Preexisting injuries don’t automatically dismiss your accident claim
If you are involved in a car crash and are injured, you may believe that a preexisting injury or health condition means you are not entitled to receive compensation. Insurance companies will often claim that your pain and suffering was due to a preexisting condition in an attempt to avoid paying you fair compensation. It’s important to know that if your existing condition is worsened or aggravated by an accident, you can, and should, seek compensation. Never take the insurance company’s word for it, always talk to an experience personal injury attorney to find out the facts for yourself.
Seeking compensation with a preexisting condition
New York law allows you to seek compensation for the aggravation or worsening of preexisting injuries.
For example, if you are in a car accident, and you break your leg, but two weeks earlier you had fallen down stairs and hurt that same leg, then;
- Your accident injuries may cause you greater suffering because your leg was already damaged.
- Your new injuries may mean you now need surgery, and healing takes longer.
- Your leg could become less resilient.
The insurance company cannot blame you for hurting your leg two weeks earlier. These new conditions are caused by the car accident. If the accident was due to some else’s negligence, you can be compensated for your injuries. You cannot however be compensated for the preexisting leg problem. Your damages should not be reduced because you may have been more susceptible to an injury compared to a healthy person at the time of the accident. This is known as the “Eggshell” rule. An insurance company will do everything possible to minimize your injuries, by saying that the damage was due to a preexisting condition. You on the other hand must be able to prove that the injuries in your claim were directly caused by the accident.
You must follow the right procedure
Under New York law, aggravation of a pre-existing condition is an element of special damages which must be pleaded. An experienced personal injury attorney understands the nuances of the law and will make sure that legitimate injuries are presented in the right way to overcome the insurance company’s objections and avoid procedural mistakes that could interfere with your claim.
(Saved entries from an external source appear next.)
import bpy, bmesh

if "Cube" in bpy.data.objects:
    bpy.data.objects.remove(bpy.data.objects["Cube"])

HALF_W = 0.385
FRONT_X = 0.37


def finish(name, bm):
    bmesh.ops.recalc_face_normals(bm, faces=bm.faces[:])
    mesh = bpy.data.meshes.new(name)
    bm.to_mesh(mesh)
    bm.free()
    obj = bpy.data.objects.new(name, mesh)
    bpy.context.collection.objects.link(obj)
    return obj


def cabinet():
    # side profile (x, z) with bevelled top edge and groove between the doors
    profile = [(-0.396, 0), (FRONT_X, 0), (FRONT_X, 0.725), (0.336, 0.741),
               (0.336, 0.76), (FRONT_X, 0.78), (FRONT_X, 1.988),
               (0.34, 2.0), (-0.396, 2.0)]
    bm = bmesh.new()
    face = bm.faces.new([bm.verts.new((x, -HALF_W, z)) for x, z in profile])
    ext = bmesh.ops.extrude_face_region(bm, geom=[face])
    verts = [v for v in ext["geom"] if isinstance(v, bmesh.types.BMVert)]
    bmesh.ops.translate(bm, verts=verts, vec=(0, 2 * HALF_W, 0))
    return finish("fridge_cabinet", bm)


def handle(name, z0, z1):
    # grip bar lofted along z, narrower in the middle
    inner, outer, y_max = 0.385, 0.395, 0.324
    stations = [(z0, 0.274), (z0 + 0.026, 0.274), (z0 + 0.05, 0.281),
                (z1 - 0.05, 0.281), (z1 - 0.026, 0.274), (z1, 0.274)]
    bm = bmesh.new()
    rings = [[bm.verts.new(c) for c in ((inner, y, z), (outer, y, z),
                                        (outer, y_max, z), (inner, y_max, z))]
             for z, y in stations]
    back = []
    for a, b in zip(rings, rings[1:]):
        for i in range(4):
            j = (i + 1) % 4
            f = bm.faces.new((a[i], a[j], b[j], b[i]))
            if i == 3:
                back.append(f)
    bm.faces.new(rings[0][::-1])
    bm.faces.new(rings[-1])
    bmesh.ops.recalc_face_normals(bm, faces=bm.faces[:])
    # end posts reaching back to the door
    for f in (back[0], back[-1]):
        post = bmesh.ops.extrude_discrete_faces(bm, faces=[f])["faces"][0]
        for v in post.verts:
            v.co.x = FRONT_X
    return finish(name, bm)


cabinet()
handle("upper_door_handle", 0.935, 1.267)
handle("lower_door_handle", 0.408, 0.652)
You will be required to provide detailed information and medical records about your preexisting condition to support your claim. This will include:
- Past medical records – You will need to provide your past medical records to the insurance company to show the initial condition of the preexisting injury.
- Recent medical records – Your doctor’s notes will be very important in supporting your claim, as they can establish whether the damage you sustained in the accident was due to the accident itself or your underlying condition.
It is important that your medical records show a causal relationship between the accident and your injury. You can tell your doctors what you are trying to prove so that they make their notes as detailed as possible. The best type of medical record is the one that states where a preexisting injury ends and a new injury begins.
Beware of insurance company tactics
The insurance company will seek to blow your previous injuries, or conditions, out of proportion in order to avoid paying your claim. They will ask to see your medical records, so it’s important to be aware that they are not entitled to see all of them. You must always be very careful when talking to insurance companies. If you make your prior condition seem large scale, they will argue that the car accident injuries are not responsible for your suffering. If you play down your condition, they may attack your credibility.
It is important to share all the information on the prior condition with your attorney.
You need to tell your attorney all the details of your old injury or preexisting condition, so he can defend your claim as best as possible. He will need to assess and quantify how much the new injury aggravated your previous condition. Preexisting conditions make your personal injury case more complex but should not prevent you from seeking compensation for legitimate injuries caused by an accident.
If you have been injured in a car accident you should consult a personal injury lawyer experienced in handling cases involving the aggravation of preexisting injuries. Attorney Greg Bagen has been helping accident victims with these types of complex claims for over 40 years. Contact him now for a free consultation.